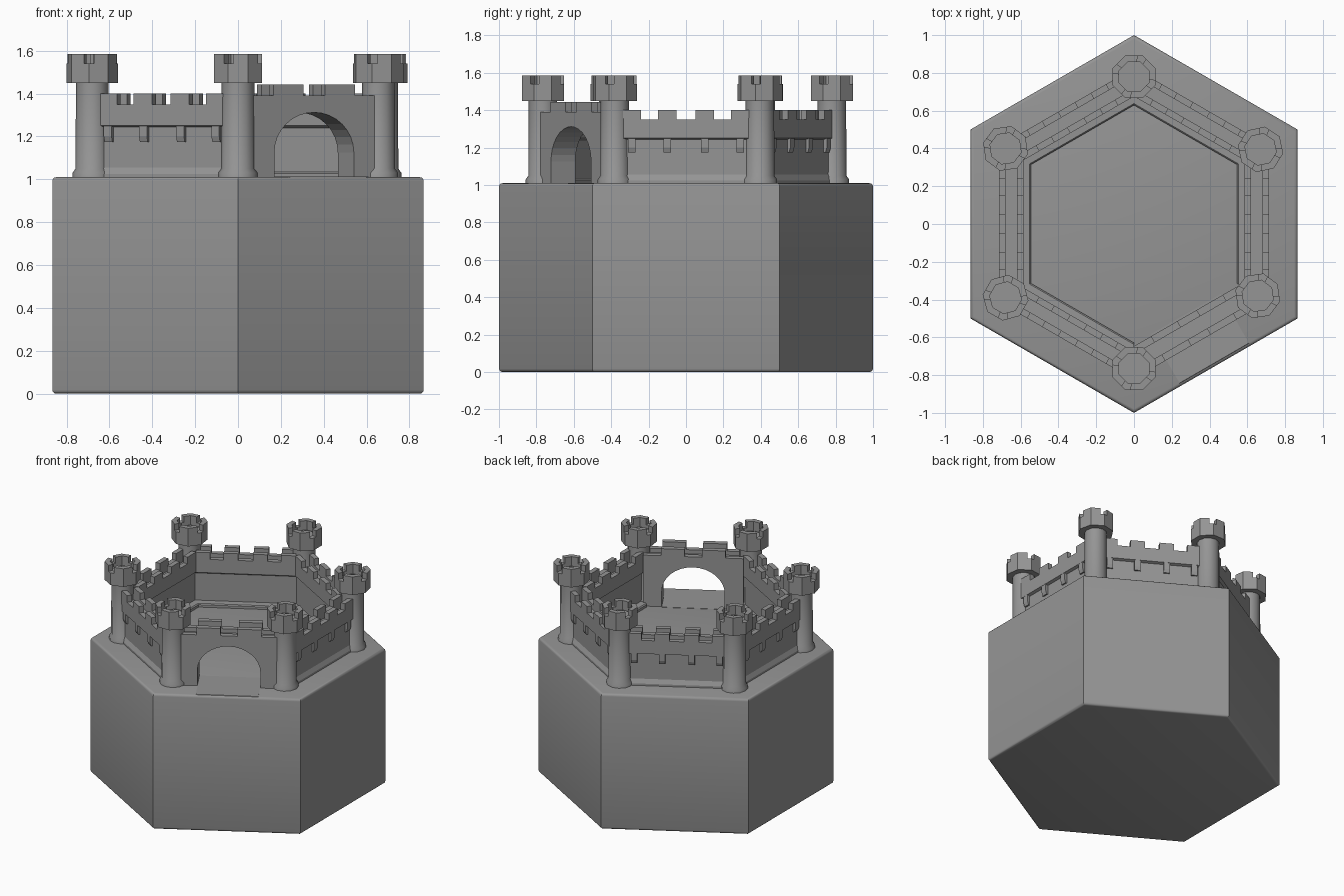
import bpy, bmesh
from math import pi, cos, sin, tan, radians
from mathutils import Matrix, Vector

if "Cube" in bpy.data.objects:
    bpy.data.objects.remove(bpy.data.objects["Cube"])

TOP = 1.01
T30 = tan(radians(30))

stone = bpy.data.materials.new("dark_stone")
stone.diffuse_color = (0.3, 0.3, 0.3, 1)
stone.use_nodes = True
stone.node_tree.nodes["Principled BSDF"].inputs["Base Color"].default_value = stone.diffuse_color


def finish(name, bm, smooth=False):
    bmesh.ops.recalc_face_normals(bm, faces=bm.faces)
    me = bpy.data.meshes.new(name)
    bm.to_mesh(me)
    bm.free()
    me.materials.append(stone)
    ob = bpy.data.objects.new(name, me)
    bpy.context.collection.objects.link(ob)
    if smooth:
        bpy.ops.object.select_all(action='DESELECT')
        ob.select_set(True)
        bpy.context.view_layer.objects.active = ob
        bpy.ops.object.shade_smooth_by_angle(angle=radians(35))
    return ob


def loft(bm, a, b):
    """Close two matching outlines into a solid."""
    va = [bm.verts.new(p) for p in a]
    vb = [bm.verts.new(p) for p in b]
    n = len(a)
    bm.faces.new(va)
    bm.faces.new(vb[::-1])
    for i in range(n):
        j = (i + 1) % n
        bm.faces.new((va[i], va[j], vb[j], vb[i]))


def box(bm, mat, x, y, z):
    def ring(h):
        return [mat @ Vector((x[i], y[j], h)) for i, j in ((0, 0), (1, 0), (1, 1), (0, 1))]
    loft(bm, ring(z[0]), ring(z[1]))


def lathe(bm, profile, n, phase=0.0):
    """Revolve a closed (radius, z) outline."""
    rings = [[bm.verts.new((r * cos(phase + 2 * pi * k / n), r * sin(phase + 2 * pi * k / n), z))
              for r, z in profile] for k in range(n)]
    m = len(profile)
    for k in range(n):
        a, b = rings[k], rings[(k + 1) % n]
        for i in range(m):
            j = (i + 1) % m
            bm.faces.new((a[i], b[i], b[j], a[j]))


def side(angle):
    # local x points outward, local y runs along the wall
    return Matrix.Rotation(radians(angle), 4, 'Z')


# Hexagonal block with rounded top and bottom rims
bm = bmesh.new()
hexa = [(cos(pi / 2 + k * pi / 3), sin(pi / 2 + k * pi / 3)) for k in range(6)]
loft(bm, [(x, y, 0) for x, y in hexa], [(x, y, TOP) for x, y in hexa])
rims = [e for e in bm.edges if abs(e.verts[0].co.z - e.verts[1].co.z) < 0.1]
bmesh.ops.bevel(bm, geom=rims, offset=0.018, segments=3, profile=0.5, affect='EDGES')
finish("base_block", bm, True)

# Curtain walls: one mitred cross-section (distance out, height) per side
section = [(0.545, 0.98), (0.545, 1.028), (0.552, 1.035), (0.598, 1.037),
           (0.598, 1.24), (0.585, 1.25), (0.585, 1.35), (0.62, 1.35), (0.62, 1.31),
           (0.68, 1.31), (0.68, 1.35), (0.715, 1.35), (0.715, 1.25), (0.695, 1.243),
           (0.695, 1.055), (0.71, 1.025), (0.71, 0.98)]
for ang in (0, 60, 120, 180, 240):
    m = side(ang)
    bm = bmesh.new()
    loft(bm, [m @ Vector((a, -a * T30, z)) for a, z in section],
         [m @ Vector((a, a * T30, z)) for a, z in section])
    for t in (-0.29, -0.1, 0.1, 0.29):
        # merlons on both parapets, corbel under the outer one
        for x0 in (0.585, 0.68):
            box(bm, m, (x0, x0 + 0.035), (t - 0.05, t + 0.05), (1.345, 1.40))
        pts = [(0.685, 1.255), (0.714, 1.255), (0.714, 1.20), (0.706, 1.175), (0.685, 1.175)]
        loft(bm, [m @ Vector((a, t - 0.021, z)) for a, z in pts],
             [m @ Vector((a, t + 0.021, z)) for a, z in pts])
    finish("curtain_wall", bm)

# Gatehouse with round arch, a parapet on each face and two wide merlons on each
g = side(-60)
r, spring = 0.214, 1.125
arch = [(r * cos(pi * k / 16), spring + 0.187 * sin(pi * k / 16)) for k in range(17)]
outline = [(-0.34, 0.99), (-0.34, 1.36), (0.34, 1.36), (0.34, 0.99), (r, 0.99)] + arch + [(-r, 0.99)]
bm = bmesh.new()
loft(bm, [g @ Vector((0.56, t, z)) for t, z in outline],
     [g @ Vector((0.71, t, z)) for t, z in outline])
for x0 in (0.56, 0.672):
    box(bm, g, (x0, x0 + 0.038), (-0.34, 0.34), (1.355, 1.39))
    for y in ((-0.22, -0.058), (0.058, 0.22)):
        box(bm, g, (x0, x0 + 0.038), y, (1.385, 1.443))
finish("gatehouse", bm)

# Threshold slab running out to the block edge
bm = bmesh.new()
pts = [(0.55, 0.97), (0.55, TOP + 0.002), (0.85, TOP + 0.002), (0.866, TOP - 0.03), (0.866, 0.97)]
loft(bm, [g @ Vector((a, -0.212, z)) for a, z in pts],
     [g @ Vector((a, 0.212, z)) for a, z in pts])
finish("gate_threshold", bm)

# Corner towers, slightly unevenly placed and turned
towers = [(0, 0.78, 0), (0.67, 0.395, 12), (0.655, -0.38, 8),
          (0, -0.765, 0), (-0.68, -0.39, 15), (-0.68, 0.40, 8)]
for x, y, turn in towers:
    bm = bmesh.new()
    bmesh.ops.create_circle(bm, cap_ends=True, segments=12, radius=0.07,
                            matrix=Matrix.Translation((0, 0, 1.52)))
    lathe(bm, [(0.02, 0.98), (0.092, 0.98), (0.092, 1.03), (0.078, 1.05),
               (0.076, 1.46), (0.02, 1.46)], 12)
    shaft = finish("tower_shaft", bm, True)
    shaft.location = (x, y, 0)

    # Octagonal head with a hollow top and merlons on alternate corners
    bm = bmesh.new()
    lathe(bm, [(0.01, 1.45), (0.122, 1.45), (0.122, 1.54),
               (0.085, 1.54), (0.085, 1.515), (0.01, 1.515)], 8, pi / 8)
    for k in range(4):
        c = pi / 8 + k * pi / 2
        dirs = [Vector((cos(c + d * pi / 4), sin(c + d * pi / 4), 0)) for d in (-1, 0, 1)]
        ends = [dirs[1].lerp(dirs[0], 0.72), dirs[1], dirs[1].lerp(dirs[2], 0.72)]
        ring = [v * 0.122 for v in ends] + [v * 0.085 for v in ends[::-1]]
        loft(bm, [v + Vector((0, 0, 1.535)) for v in ring],
             [v + Vector((0, 0, 1.585)) for v in ring])
    head = finish("tower_head", bm)
    head.location = (x, y, 0)
    head.rotation_euler.z = radians(turn)
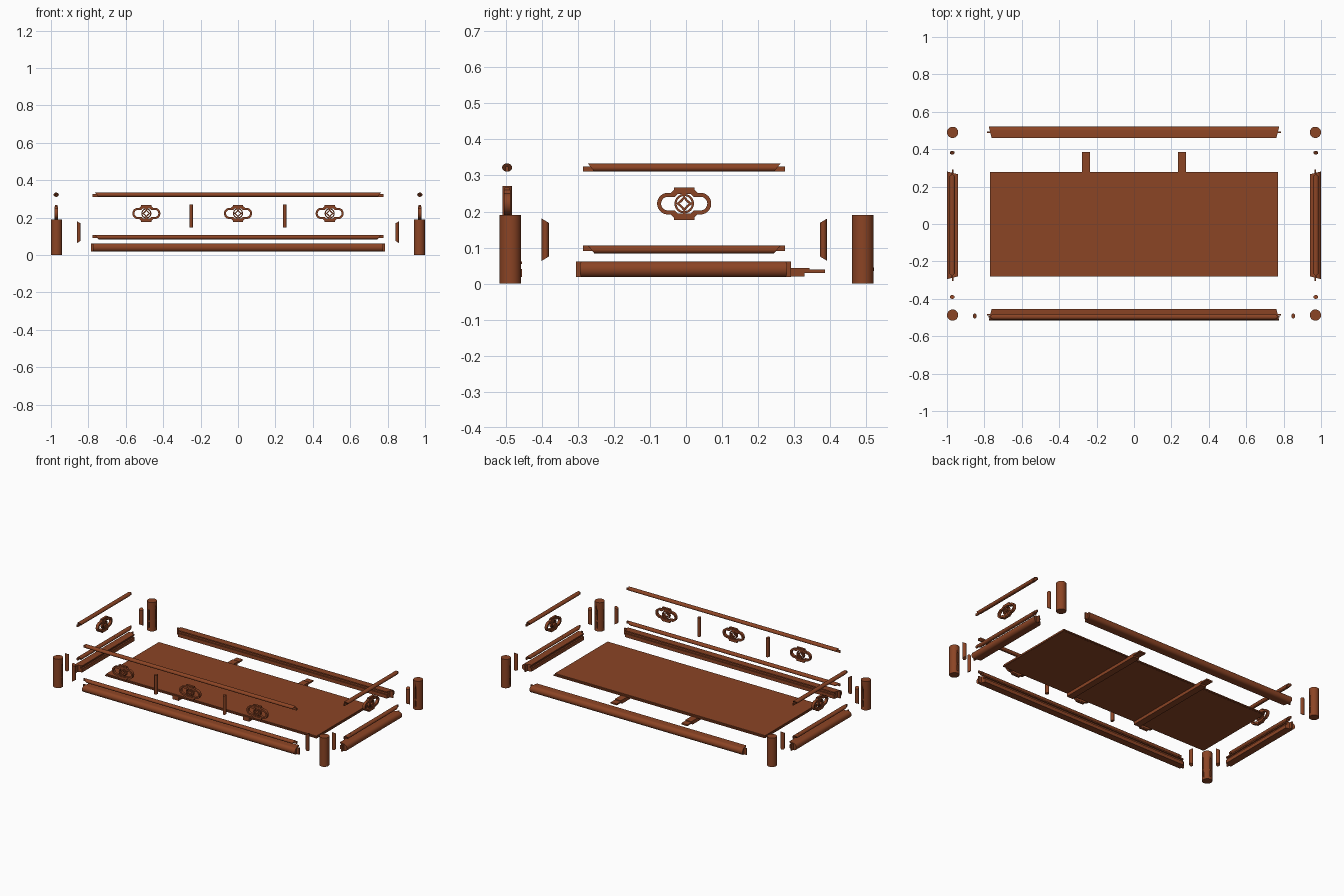
import bpy, bmesh, math
from math import sin, cos, pi, radians
from mathutils import Matrix, Euler

cube = bpy.data.objects.get("Cube")
if cube:
    bpy.data.objects.remove(cube, do_unlink=True)

wood = bpy.data.materials.new("reddish brown wood")
wood.use_nodes = True
colour = (0.26, 0.058, 0.018, 1)
wood.diffuse_color = colour
bsdf = wood.node_tree.nodes["Principled BSDF"]
bsdf.inputs["Base Color"].default_value = colour
bsdf.inputs["Roughness"].default_value = 0.6


def finish(name, bm, loc, rot=(0, 0, 0)):
    """Turn a bmesh into a placed, smooth-shaded wooden object."""
    bmesh.ops.recalc_face_normals(bm, faces=bm.faces)
    me = bpy.data.meshes.new(name)
    bm.to_mesh(me)
    bm.free()
    me.materials.append(wood)
    me.shade_smooth()
    me.set_sharp_from_angle(angle=radians(35))
    ob = bpy.data.objects.new(name, me)
    bpy.context.collection.objects.link(ob)
    ob.location = loc
    ob.rotation_euler = [radians(a) for a in rot]
    return ob


def add_box(bm, lo, hi):
    mid = [(a + b) / 2 for a, b in zip(lo, hi)]
    size = [b - a for a, b in zip(lo, hi)]
    m = Matrix.Translation(mid) @ Matrix.Diagonal((*size, 1))
    bmesh.ops.create_cube(bm, size=1, matrix=m)


def add_bar(bm, profile, half, slope_u=0, slope_v=0):
    """Extrude a (u, v) profile along x; u points to -y, ends are slanted."""
    ends = []
    for s in (-1, 1):
        ends.append([bm.verts.new((s * (half + slope_u * u + slope_v * v), -u, v))
                     for u, v in profile])
        bm.faces.new(ends[-1])
    n = len(profile)
    for i in range(n):
        j = (i + 1) % n
        bm.faces.new((ends[0][i], ends[0][j], ends[1][j], ends[1][i]))


def oval(ru, rv, n=24):
    return [(ru * cos(2 * pi * i / n), rv * sin(2 * pi * i / n)) for i in range(n)]


# Bottom rail section: rounded outside, flat inside with a panel groove
arc = [(0.009 + 0.021 * cos(a), 0.022 * sin(a))
       for a in (-pi / 2 + pi * i / 14 for i in range(15))]
apron_profile = arc + [(-0.03, 0.022), (-0.03, 0.014), (-0.021, 0.014),
                       (-0.021, 0.001), (-0.03, 0.001), (-0.03, -0.022)]


def bottom_rail(name, half, loc, turn):
    bm = bmesh.new()
    add_bar(bm, apron_profile, half - 0.018, slope_u=0.25)
    add_box(bm, (-half, -0.004, -0.022), (half, 0.004, 0.021))
    finish(name, bm, (*loc, 0.04), (0, 0, turn))


def slim_rail(name, half, loc, z, low, turn):
    bm = bmesh.new()
    add_bar(bm, oval(0.014, 0.0115), half - 0.022, slope_v=0.8)
    add_box(bm, (-half, -0.004, low), (half, 0.004, low + 0.015))
    finish(name, bm, (*loc, z), (0, 0, turn))


def strut(name, half, loc, turn, slope=0.0):
    bm = bmesh.new()
    add_bar(bm, oval(0.013, 0.01), half, slope_v=slope)
    finish(name, bm, loc, (0, -90, turn))


# Ornament: lobed frame, round ring and curved-sided diamond
def lobed(grow):
    r, cx = 0.030 + grow, 0.045
    mid, top = 0.033 + grow, 0.038 + grow
    quarter = [(cx + r * cos(a), r * sin(a)) for a in (pi / 2 * i / 10 for i in range(11))]
    quarter += [(mid + 0.004, r), (mid, r + 0.004), (mid - 0.004, top)]
    upper = quarter + [(-x, z) for x, z in reversed(quarter)]
    return upper + [(-x, -z) for x, z in upper[1:-1]]


def diamond(r):
    pts = []
    for k in range(4):
        for i in range(6):
            t = i / 6
            pinch = 1 - 0.45 * t * (1 - t)
            a, b = k * pi / 2, (k + 1) * pi / 2
            pts.append((r * pinch * ((1 - t) * cos(a) + t * cos(b)),
                        r * pinch * ((1 - t) * sin(a) + t * sin(b))))
    return pts


def add_frame(bm, outer, inner, depth):
    """Join two matching outlines into a flat ring with thickness."""
    n = len(outer)
    loops = [[bm.verts.new((x, y, z)) for x, z in pts]
             for pts, y in ((outer, -depth), (outer, depth), (inner, depth), (inner, -depth))]
    for k in range(4):
        a, b = loops[k], loops[(k + 1) % 4]
        for i in range(n):
            j = (i + 1) % n
            bm.faces.new((a[i], a[j], b[j], b[i]))


def ornament(name, loc, turn):
    bm = bmesh.new()
    add_frame(bm, lobed(0), lobed(-0.011), 0.009)
    add_frame(bm, oval(0.027, 0.027, 32), oval(0.021, 0.021, 32), 0.007)
    add_frame(bm, diamond(0.023), diamond(0.013), 0.006)
    for s in (-1, 1):
        z = sorted((s * 0.037, s * 0.045))
        add_box(bm, (-0.028, -0.007, z[0]), (0.028, 0.007, z[1]))
    finish(name, bm, loc, (0, 0, turn))


# Legs with mortises on the two inward sides
for sx, side in ((1, "left"), (-1, "right")):
    for y, end in ((-0.487, "front"), (0.49, "back")):
        bm = bmesh.new()
        bmesh.ops.create_cone(bm, cap_ends=True, segments=40, radius1=0.03, radius2=0.03,
                              depth=0.19, matrix=Matrix.Translation((0, 0, 0.095)))
        leg = finish(f"{end}_{side}_leg", bm, (sx * 0.97, y, 0))
        sy = -1 if y > 0 else 1
        bm = bmesh.new()
        for z0, z1 in ((0.02, 0.06), (0.07, 0.14)):
            xs, ys = sorted((-sx * 0.015, -sx * 0.05)), sorted((sy * 0.015, sy * 0.05))
            add_box(bm, (xs[0], -0.004, z0), (xs[1], 0.004, z1))
            add_box(bm, (-0.004, ys[0], z0), (0.004, ys[1], z1))
        cutter = finish("mortise_cutter", bm, leg.location)
        cutter.hide_render = True
        mod = leg.modifiers.new("mortises", "BOOLEAN")
        mod.operation, mod.object = "DIFFERENCE", cutter
        bpy.context.view_layer.update()
        cut = bpy.data.meshes.new_from_object(
            leg.evaluated_get(bpy.context.evaluated_depsgraph_get()))
        leg.modifiers.clear()
        leg.data = cut
        bpy.data.objects.remove(cutter, do_unlink=True)

# Front and back rails
bottom_rail("front_bottom_rail", 0.787, (0, -0.485), 0)
bottom_rail("back_bottom_rail", 0.787, (0, 0.491), 180)
slim_rail("front_middle_rail", 0.777, (0, -0.496), 0.095, -0.004, 0)
slim_rail("front_top_rail", 0.777, (0, -0.496), 0.322, -0.0115, 0)

# Side rails, ornaments and corner struts
for sx, side in ((1, "left"), (-1, "right")):
    turn = 90 * sx
    bottom_rail(f"{side}_bottom_rail", 0.298, (sx * 0.97, -0.007), turn)
    slim_rail(f"{side}_middle_rail", 0.28, (sx * 0.972, -0.005), 0.095, -0.004, turn)
    slim_rail(f"{side}_top_rail", 0.28, (sx * 0.972, -0.005), 0.322, -0.0115, turn)
    ornament(f"{side}_ornament", (sx * 0.972, -0.005, 0.222), turn)
    strut(f"{side}_front_strut", 0.0525, (sx * 0.972, -0.39, 0.122), 90, 0.6)
    strut(f"{side}_back_strut", 0.0525, (sx * 0.972, 0.381, 0.122), -90, 0.6)
    strut(f"front_{side}_corner_strut", 0.0525, (sx * 0.851, -0.492, 0.122),
          180 if sx > 0 else 0, 0.6)
    strut(f"front_{side}_middle_strut", 0.0625, (sx * 0.25, -0.496, 0.208), 0)

# Front ornaments
for x, side in ((-0.49, "right"), (0, "centre"), (0.49, "left")):
    ornament(f"front_{side}_ornament", (x, -0.496, 0.222), 0)

# Panel with a thin tongue along its edge
bm = bmesh.new()
add_box(bm, (-0.766, -0.278, 0.04), (0.766, 0.27, 0.055))
add_box(bm, (-0.77, -0.282, 0.041), (0.77, 0.278, 0.048))
finish("panel", bm, (0, 0, 0))

# Battens under the panel, stepped down to a tenon at the back
for sx, side in ((1, "left"), (-1, "right")):
    bm = bmesh.new()
    add_box(bm, (-0.022, -0.282, 0.02), (0.022, 0.328, 0.044))
    add_box(bm, (-0.022, 0.32, 0.03), (0.022, 0.342, 0.044))
    add_box(bm, (-0.022, 0.335, 0.03), (0.022, 0.385, 0.039))
    finish(f"{side}_batten", bm, (sx * 0.257, 0, 0))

======

- _Instructions for the task_:
From the line that contains "0.97, -0.007), turn)" through the final line of the entries above, every line must be reproduced exactly and nothing more.

- _Solution below_:
    bottom_rail(f"{side}_bottom_rail", 0.298, (sx * 0.97, -0.007), turn)
    slim_rail(f"{side}_middle_rail", 0.28, (sx * 0.972, -0.005), 0.095, -0.004, turn)
    slim_rail(f"{side}_top_rail", 0.28, (sx * 0.972, -0.005), 0.322, -0.0115, turn)
    ornament(f"{side}_ornament", (sx * 0.972, -0.005, 0.222), turn)
    strut(f"{side}_front_strut", 0.0525, (sx * 0.972, -0.39, 0.122), 90, 0.6)
    strut(f"{side}_back_strut", 0.0525, (sx * 0.972, 0.381, 0.122), -90, 0.6)
    strut(f"front_{side}_corner_strut", 0.0525, (sx * 0.851, -0.492, 0.122),
          180 if sx > 0 else 0, 0.6)
    strut(f"front_{side}_middle_strut", 0.0625, (sx * 0.25, -0.496, 0.208), 0)

# Front ornaments
for x, side in ((-0.49, "right"), (0, "centre"), (0.49, "left")):
    ornament(f"front_{side}_ornament", (x, -0.496, 0.222), 0)

# Panel with a thin tongue along its edge
bm = bmesh.new()
add_box(bm, (-0.766, -0.278, 0.04), (0.766, 0.27, 0.055))
add_box(bm, (-0.77, -0.282, 0.041), (0.77, 0.278, 0.048))
finish("panel", bm, (0, 0, 0))

# Battens under the panel, stepped down to a tenon at the back
for sx, side in ((1, "left"), (-1, "right")):
    bm = bmesh.new()
    add_box(bm, (-0.022, -0.282, 0.02), (0.022, 0.328, 0.044))
    add_box(bm, (-0.022, 0.32, 0.03), (0.022, 0.342, 0.044))
    add_box(bm, (-0.022, 0.335, 0.03), (0.022, 0.385, 0.039))
    finish(f"{side}_batten", bm, (sx * 0.257, 0, 0))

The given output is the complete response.